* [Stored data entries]

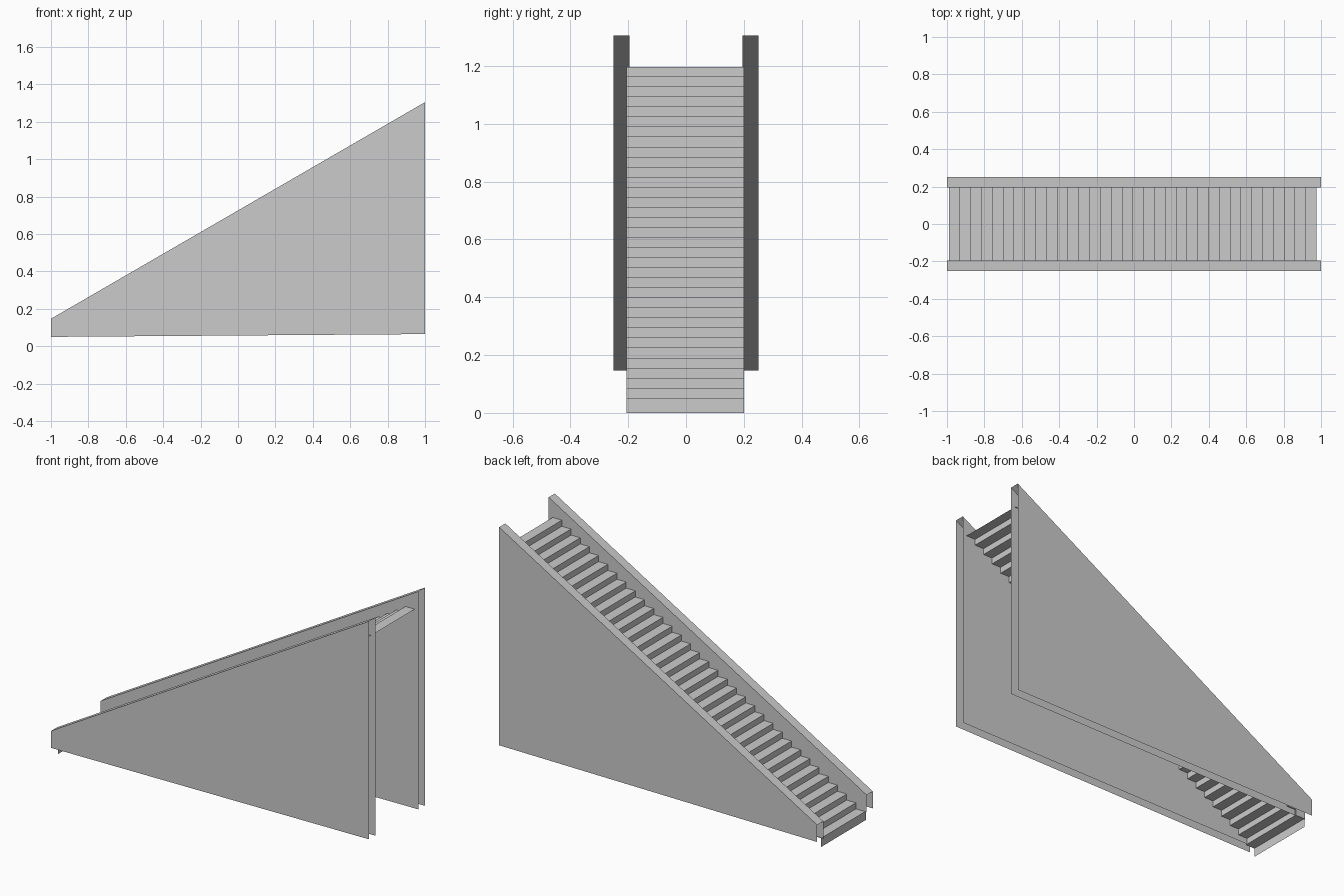
import bpy

if "Cube" in bpy.data.objects:
    bpy.data.objects.remove(bpy.data.objects["Cube"])

# Overall measurements
STEPS = 34
X0, X1 = -0.99, 0.975
FIRST_TOP, LAST_TOP = 0.05, 1.197
Y_OUT, Y_IN = 0.25, 0.195


def make_object(name, verts, faces):
    mesh = bpy.data.meshes.new(name)
    mesh.from_pydata(verts, [], faces)
    mesh.update()
    obj = bpy.data.objects.new(name, mesh)
    bpy.context.collection.objects.link(obj)
    return obj


def loft(name, first, second):
    """Open sheet joining two matching point rows."""
    n = len(first)
    faces = [(i, n + i, n + i + 1, i + 1) for i in range(n - 1)]
    return make_object(name, first + second, faces)


# Flight of stairs: thin zigzag sheet of risers and treads
run = (X1 - X0) / STEPS
rise = (LAST_TOP - FIRST_TOP) / (STEPS - 1)
profile = [(X0, 0.0)]
for i in range(STEPS):
    z = FIRST_TOP + i * rise
    profile += [(X0 + i * run, z), (X0 + (i + 1) * run, z)]
loft("stair_flight",
     [(x, -0.205, z) for x, z in profile],
     [(x, 0.2, z) for x, z in profile])


# Side wall: hollow inverted channel, open at the ends and the bottom
def section(x, bottom, top):
    return [(x, -Y_OUT, bottom), (x, -Y_OUT, top),
            (x, -Y_IN, top), (x, -Y_IN, bottom)]


wall = loft("side_walls", section(1.0, 0.065, 1.305), section(-1.0, 0.05, 0.147))
for p in wall.data.polygons:
    p.use_smooth = False
# outward normals: outer panel faces -y
if wall.data.polygons[0].normal.y > 0:
    wall.data.flip_normals()
stairs = bpy.data.objects["stair_flight"]
if stairs.data.polygons[1].normal.z < 0:
    stairs.data.flip_normals()

# Opposite wall by mirroring across the centre
mirror = wall.modifiers.new("mirror", 'MIRROR')
mirror.use_axis = (False, True, False)
mirror.use_mirror_merge = False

* [EXERCISE BRIEF] Line by line, retype the records above exactly, minus the images.

* [REPLY]
import bpy

if "Cube" in bpy.data.objects:
    bpy.data.objects.remove(bpy.data.objects["Cube"])

# Overall measurements
STEPS = 34
X0, X1 = -0.99, 0.975
FIRST_TOP, LAST_TOP = 0.05, 1.197
Y_OUT, Y_IN = 0.25, 0.195


def make_object(name, verts, faces):
    mesh = bpy.data.meshes.new(name)
    mesh.from_pydata(verts, [], faces)
    mesh.update()
    obj = bpy.data.objects.new(name, mesh)
    bpy.context.collection.objects.link(obj)
    return obj


def loft(name, first, second):
    """Open sheet joining two matching point rows."""
    n = len(first)
    faces = [(i, n + i, n + i + 1, i + 1) for i in range(n - 1)]
    return make_object(name, first + second, faces)


# Flight of stairs: thin zigzag sheet of risers and treads
run = (X1 - X0) / STEPS
rise = (LAST_TOP - FIRST_TOP) / (STEPS - 1)
profile = [(X0, 0.0)]
for i in range(STEPS):
    z = FIRST_TOP + i * rise
    profile += [(X0 + i * run, z), (X0 + (i + 1) * run, z)]
loft("stair_flight",
     [(x, -0.205, z) for x, z in profile],
     [(x, 0.2, z) for x, z in profile])


# Side wall: hollow inverted channel, open at the ends and the bottom
def section(x, bottom, top):
    return [(x, -Y_OUT, bottom), (x, -Y_OUT, top),
            (x, -Y_IN, top), (x, -Y_IN, bottom)]


wall = loft("side_walls", section(1.0, 0.065, 1.305), section(-1.0, 0.05, 0.147))
for p in wall.data.polygons:
    p.use_smooth = False
# outward normals: outer panel faces -y
if wall.data.polygons[0].normal.y > 0:
    wall.data.flip_normals()
stairs = bpy.data.objects["stair_flight"]
if stairs.data.polygons[1].normal.z < 0:
    stairs.data.flip_normals()

# Opposite wall by mirroring across the centre
mirror = wall.modifiers.new("mirror", 'MIRROR')
mirror.use_axis = (False, True, False)
mirror.use_mirror_merge = False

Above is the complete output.